On December 8, 2004, four people were shot and killed inside the Al Rosa Villa Lounge.
The gunmen, Nathan Gale, was shot and killed by Columbus Police Officer Jim Niggemeyer whose actions that night helped spare the lives of others who ran for exits as the shooting began.
10TV’s Kevin Landers spoke to Officer Niggemeyer about that terrifying night, how it has affected him, and the law that he hopes will pass to help first responders who suffer from emotional trauma on the job.
Around 10:20 p.m. on December 8, 2004, Niggemeyer entered through this backdoor at the Alrosa Villa on with shotgun in hand.
“He put the gun up to the hostage’s head and I just stopped where I was and shot him,” Niggemeyer explained.
On this night he pointed his shotgun at the head of Gale, who was holding a hostage, and ended his life.
Gale's shooting rampage would kill four people including the lead guitarist Darrel "Dimebag" Abbott of the heavy metal band Damageplan.
Niggemeyer said the trauma of that night has left emotional scars he hasn't been able to shake.
“You can have all the therapy you want but that doesn't necessarily mean you're going to get better, and if you don't get better, who’s there to help you?” he said.
The shooting cost him his job, not because of what he did, but because he was diagnosed with Post Traumatic Stress Disorder (PTSD).
Under Ohio law, anyone who suffers from brain trauma while on the job isn't covered by workers’ compensation. Niggemeyer wants the law to change.
“I think they need to do a lot better job with officers that don't have physical injuries, but mental injuries,” Niggemeyer said.
Twice, lawmakers have introduced bills to try to change the law but they were stopped.

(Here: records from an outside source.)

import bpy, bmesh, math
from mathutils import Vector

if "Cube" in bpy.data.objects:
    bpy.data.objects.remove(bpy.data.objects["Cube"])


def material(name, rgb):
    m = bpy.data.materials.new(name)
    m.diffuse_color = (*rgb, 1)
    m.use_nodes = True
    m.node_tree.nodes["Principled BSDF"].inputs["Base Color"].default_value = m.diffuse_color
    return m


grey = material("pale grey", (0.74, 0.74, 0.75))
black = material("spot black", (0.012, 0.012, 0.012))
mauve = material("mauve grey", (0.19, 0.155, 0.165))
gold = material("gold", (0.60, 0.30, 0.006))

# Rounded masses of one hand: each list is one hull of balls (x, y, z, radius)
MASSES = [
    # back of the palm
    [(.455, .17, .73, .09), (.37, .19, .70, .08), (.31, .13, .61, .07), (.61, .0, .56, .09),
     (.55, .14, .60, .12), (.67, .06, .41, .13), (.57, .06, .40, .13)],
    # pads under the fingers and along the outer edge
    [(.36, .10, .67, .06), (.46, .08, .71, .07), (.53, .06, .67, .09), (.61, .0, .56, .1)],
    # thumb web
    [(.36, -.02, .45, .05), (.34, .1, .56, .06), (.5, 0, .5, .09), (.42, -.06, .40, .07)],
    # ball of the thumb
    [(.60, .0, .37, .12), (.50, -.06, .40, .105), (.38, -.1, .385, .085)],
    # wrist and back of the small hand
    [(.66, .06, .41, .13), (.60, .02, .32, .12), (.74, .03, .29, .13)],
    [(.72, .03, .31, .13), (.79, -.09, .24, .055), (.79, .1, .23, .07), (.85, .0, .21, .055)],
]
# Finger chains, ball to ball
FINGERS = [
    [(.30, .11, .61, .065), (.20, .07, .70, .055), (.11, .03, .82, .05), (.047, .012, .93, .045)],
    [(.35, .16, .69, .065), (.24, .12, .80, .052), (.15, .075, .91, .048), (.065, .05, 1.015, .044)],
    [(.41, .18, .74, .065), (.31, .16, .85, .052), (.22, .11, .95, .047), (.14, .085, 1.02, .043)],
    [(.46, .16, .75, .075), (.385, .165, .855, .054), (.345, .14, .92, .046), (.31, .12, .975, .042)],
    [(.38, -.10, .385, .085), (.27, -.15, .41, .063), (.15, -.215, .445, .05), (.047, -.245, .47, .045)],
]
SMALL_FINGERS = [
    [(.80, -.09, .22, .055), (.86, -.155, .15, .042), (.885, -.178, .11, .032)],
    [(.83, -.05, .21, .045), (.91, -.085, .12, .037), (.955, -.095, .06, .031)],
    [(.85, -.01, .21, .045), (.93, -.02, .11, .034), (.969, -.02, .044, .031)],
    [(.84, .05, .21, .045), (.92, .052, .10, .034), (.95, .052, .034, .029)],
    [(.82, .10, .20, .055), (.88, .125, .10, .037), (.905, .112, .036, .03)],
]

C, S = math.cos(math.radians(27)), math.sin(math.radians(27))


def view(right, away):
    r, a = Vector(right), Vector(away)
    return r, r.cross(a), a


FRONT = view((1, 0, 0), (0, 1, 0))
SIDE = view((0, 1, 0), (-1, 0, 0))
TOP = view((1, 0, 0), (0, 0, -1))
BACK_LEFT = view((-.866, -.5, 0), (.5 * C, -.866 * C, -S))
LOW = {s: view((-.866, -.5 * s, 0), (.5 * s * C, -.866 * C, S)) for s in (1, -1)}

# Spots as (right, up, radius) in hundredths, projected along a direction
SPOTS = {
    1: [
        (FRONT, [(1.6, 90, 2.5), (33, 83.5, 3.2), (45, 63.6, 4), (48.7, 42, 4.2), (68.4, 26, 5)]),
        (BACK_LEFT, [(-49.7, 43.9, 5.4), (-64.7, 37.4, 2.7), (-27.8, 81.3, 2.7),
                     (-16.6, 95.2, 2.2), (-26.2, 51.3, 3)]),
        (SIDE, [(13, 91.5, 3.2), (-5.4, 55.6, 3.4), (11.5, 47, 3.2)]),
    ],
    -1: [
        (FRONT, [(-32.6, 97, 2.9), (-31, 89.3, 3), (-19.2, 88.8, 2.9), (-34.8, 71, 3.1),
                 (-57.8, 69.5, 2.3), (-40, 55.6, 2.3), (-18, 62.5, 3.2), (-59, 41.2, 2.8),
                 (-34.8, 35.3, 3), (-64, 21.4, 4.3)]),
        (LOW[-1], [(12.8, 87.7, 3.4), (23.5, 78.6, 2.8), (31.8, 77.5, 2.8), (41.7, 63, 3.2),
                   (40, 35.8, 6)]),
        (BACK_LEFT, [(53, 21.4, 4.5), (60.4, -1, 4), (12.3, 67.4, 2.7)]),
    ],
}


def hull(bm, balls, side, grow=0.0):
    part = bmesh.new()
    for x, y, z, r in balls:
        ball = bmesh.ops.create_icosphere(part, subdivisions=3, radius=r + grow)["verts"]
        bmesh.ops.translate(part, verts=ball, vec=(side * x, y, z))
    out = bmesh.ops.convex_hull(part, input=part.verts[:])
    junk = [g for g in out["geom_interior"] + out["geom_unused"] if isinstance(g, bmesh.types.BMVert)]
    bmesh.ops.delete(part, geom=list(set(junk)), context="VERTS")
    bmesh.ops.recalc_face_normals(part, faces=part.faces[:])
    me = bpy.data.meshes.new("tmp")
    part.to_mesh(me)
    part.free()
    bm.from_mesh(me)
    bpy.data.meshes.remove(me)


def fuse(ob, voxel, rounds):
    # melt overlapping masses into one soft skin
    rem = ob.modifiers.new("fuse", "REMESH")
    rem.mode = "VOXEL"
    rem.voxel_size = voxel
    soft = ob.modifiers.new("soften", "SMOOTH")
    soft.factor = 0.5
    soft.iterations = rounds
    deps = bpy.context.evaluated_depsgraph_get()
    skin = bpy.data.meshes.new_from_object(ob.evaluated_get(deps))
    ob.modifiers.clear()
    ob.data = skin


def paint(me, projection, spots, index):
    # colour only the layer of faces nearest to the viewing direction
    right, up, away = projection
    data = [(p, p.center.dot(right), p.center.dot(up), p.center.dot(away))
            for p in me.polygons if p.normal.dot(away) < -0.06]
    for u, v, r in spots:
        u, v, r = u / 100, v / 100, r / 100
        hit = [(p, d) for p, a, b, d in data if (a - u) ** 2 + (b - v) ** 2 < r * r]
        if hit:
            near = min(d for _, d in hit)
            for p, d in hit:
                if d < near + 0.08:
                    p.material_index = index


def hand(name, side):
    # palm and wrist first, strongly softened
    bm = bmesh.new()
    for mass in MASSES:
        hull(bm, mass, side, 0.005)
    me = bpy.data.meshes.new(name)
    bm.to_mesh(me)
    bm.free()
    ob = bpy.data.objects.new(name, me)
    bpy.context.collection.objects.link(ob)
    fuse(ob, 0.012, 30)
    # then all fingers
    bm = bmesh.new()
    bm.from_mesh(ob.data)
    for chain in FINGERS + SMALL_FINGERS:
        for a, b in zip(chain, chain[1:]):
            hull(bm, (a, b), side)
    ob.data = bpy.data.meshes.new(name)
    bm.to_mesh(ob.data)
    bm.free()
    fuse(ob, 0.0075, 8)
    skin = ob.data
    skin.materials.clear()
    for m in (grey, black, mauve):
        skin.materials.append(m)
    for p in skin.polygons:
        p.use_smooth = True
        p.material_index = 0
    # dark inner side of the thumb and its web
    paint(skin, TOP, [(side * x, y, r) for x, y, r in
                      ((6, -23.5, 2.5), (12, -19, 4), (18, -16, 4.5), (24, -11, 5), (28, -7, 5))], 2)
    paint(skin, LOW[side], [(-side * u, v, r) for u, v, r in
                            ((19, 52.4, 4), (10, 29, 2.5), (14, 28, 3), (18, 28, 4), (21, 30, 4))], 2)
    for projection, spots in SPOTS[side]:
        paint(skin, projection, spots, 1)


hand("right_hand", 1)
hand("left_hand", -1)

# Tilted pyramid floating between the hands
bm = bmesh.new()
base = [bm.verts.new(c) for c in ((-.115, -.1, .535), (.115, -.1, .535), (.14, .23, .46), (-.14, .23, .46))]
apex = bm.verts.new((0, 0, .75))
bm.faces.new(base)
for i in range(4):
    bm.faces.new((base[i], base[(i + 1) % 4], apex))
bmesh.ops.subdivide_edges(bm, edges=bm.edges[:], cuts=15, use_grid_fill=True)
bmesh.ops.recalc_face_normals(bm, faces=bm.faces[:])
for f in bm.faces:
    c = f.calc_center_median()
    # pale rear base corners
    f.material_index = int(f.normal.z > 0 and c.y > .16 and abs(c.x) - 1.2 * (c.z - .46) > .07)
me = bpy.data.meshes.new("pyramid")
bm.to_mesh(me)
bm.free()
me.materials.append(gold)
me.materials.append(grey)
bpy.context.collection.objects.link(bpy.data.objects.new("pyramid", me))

Businesses worry it would raise insurance rates, others argued that it wasn't fair that only first responders would get compensated while bank tellers, for example, would be excluded.
Niggemeyer said he was forced to retire because his PTSD prevented him from being a first responder. He now works in the city's fleet management division.
Twelve years after the shooting, that made him a hero for saving the lives of others, he said the emotional toll of taking a life has far from faded from his memory.
“I still see a psychologist 12 years later. I still take my medication, which helps out,” Niggemeyer said. “The question I ask … is it going go away?"